My textbook says that when a conductor is placed in an electric field, the electrons in it realign so that the net electric field inside the conductor is zero. There isn't a proof for this. It merely states that the electrons drift opposite to the applied electric field and create an opposite electric field inside the conductor canceling the external one.
I imagine Gauss's Law would provide a simple proof. If we try enclose a point inside the conductor in a gaussian surface, and note that the enclosed charge is zero, so the flux through the surface is zero and so is the electric field at the surface.

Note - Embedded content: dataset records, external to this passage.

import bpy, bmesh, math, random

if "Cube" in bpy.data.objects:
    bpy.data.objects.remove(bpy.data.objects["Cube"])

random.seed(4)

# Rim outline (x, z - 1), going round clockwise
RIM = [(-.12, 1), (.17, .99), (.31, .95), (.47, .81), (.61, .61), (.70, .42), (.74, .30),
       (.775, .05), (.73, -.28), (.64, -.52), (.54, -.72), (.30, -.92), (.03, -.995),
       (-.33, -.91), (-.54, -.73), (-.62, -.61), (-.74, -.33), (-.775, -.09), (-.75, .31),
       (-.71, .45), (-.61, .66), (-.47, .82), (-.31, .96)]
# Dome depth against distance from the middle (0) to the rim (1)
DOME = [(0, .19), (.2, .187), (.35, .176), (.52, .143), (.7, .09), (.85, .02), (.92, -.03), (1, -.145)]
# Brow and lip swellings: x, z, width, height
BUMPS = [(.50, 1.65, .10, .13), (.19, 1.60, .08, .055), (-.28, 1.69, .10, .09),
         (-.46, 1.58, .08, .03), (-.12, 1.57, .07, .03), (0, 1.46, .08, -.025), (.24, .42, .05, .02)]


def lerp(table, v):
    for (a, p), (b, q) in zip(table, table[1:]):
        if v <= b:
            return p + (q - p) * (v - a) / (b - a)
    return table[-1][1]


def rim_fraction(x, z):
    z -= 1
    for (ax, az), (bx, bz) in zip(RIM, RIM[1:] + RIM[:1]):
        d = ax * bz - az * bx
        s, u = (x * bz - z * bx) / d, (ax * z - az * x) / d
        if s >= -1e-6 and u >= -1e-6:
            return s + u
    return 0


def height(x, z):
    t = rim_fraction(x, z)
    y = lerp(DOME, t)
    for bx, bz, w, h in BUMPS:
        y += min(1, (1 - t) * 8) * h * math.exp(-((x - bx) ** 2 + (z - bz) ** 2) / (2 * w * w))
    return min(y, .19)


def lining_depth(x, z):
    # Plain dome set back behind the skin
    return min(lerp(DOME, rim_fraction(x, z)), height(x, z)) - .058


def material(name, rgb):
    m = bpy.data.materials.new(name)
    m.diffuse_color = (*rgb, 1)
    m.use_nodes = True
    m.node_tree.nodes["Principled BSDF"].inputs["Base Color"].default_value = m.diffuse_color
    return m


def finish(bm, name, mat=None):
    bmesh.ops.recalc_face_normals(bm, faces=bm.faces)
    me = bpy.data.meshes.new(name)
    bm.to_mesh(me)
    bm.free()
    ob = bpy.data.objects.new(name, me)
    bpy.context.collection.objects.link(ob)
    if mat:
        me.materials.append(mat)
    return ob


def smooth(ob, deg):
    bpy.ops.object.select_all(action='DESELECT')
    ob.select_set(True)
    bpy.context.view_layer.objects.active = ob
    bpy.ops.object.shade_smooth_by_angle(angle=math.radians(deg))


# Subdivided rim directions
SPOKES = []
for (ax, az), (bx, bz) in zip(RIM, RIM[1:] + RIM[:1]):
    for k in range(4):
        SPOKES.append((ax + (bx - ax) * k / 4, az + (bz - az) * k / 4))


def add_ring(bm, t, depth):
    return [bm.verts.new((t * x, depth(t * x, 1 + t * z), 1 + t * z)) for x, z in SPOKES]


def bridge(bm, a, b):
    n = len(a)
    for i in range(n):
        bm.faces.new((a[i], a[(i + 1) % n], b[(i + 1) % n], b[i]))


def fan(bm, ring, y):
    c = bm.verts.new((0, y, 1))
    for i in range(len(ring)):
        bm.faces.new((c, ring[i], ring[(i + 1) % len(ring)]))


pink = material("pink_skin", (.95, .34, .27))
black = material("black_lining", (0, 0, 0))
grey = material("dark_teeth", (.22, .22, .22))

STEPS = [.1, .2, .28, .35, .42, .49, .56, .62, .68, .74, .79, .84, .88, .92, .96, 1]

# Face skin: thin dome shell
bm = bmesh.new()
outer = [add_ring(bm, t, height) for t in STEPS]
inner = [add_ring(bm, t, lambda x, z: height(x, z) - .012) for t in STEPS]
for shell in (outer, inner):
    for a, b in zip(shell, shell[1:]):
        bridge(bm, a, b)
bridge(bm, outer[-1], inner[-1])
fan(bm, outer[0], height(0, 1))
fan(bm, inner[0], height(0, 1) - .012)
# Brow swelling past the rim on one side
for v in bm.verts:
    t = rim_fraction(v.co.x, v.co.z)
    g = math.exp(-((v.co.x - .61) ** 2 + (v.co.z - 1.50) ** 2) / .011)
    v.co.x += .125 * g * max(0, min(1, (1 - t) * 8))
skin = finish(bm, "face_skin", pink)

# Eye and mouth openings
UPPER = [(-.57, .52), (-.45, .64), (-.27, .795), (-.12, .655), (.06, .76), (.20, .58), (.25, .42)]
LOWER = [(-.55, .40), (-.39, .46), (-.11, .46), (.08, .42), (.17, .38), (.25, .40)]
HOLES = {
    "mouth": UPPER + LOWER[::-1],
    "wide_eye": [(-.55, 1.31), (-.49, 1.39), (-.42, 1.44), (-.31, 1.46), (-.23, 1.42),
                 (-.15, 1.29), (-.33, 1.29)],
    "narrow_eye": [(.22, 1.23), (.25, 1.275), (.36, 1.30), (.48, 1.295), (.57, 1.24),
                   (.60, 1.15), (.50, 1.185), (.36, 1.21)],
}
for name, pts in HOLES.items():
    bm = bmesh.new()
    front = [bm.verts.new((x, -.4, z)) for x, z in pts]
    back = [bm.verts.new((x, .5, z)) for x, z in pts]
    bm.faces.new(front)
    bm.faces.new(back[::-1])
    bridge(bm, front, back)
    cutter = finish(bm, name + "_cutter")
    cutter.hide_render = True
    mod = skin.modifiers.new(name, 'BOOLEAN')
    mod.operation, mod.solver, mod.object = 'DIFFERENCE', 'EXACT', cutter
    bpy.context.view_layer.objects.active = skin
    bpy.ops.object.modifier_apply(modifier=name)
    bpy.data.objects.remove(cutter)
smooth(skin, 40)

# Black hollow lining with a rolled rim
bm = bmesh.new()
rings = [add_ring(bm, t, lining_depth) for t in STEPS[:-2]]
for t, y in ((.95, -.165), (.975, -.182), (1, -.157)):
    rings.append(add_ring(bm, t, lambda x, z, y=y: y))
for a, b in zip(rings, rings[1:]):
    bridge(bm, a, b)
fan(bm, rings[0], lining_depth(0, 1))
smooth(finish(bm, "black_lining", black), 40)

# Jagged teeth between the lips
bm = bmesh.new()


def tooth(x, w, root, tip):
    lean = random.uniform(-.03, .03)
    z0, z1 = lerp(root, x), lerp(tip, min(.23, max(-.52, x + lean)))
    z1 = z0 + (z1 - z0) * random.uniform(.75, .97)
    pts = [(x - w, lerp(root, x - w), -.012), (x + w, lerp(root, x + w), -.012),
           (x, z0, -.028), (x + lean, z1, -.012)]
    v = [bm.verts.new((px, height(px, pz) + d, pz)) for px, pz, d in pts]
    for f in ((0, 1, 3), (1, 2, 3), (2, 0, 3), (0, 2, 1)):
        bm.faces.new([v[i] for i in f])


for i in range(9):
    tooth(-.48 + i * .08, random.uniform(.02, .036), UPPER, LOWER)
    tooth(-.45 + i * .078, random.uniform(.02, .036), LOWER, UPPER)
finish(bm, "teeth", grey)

When I looked back at my reasoning, I realized that I had assumed that the charges induced on the conductor always stay at the surface, which I had no way of proving. How do I prove this formally?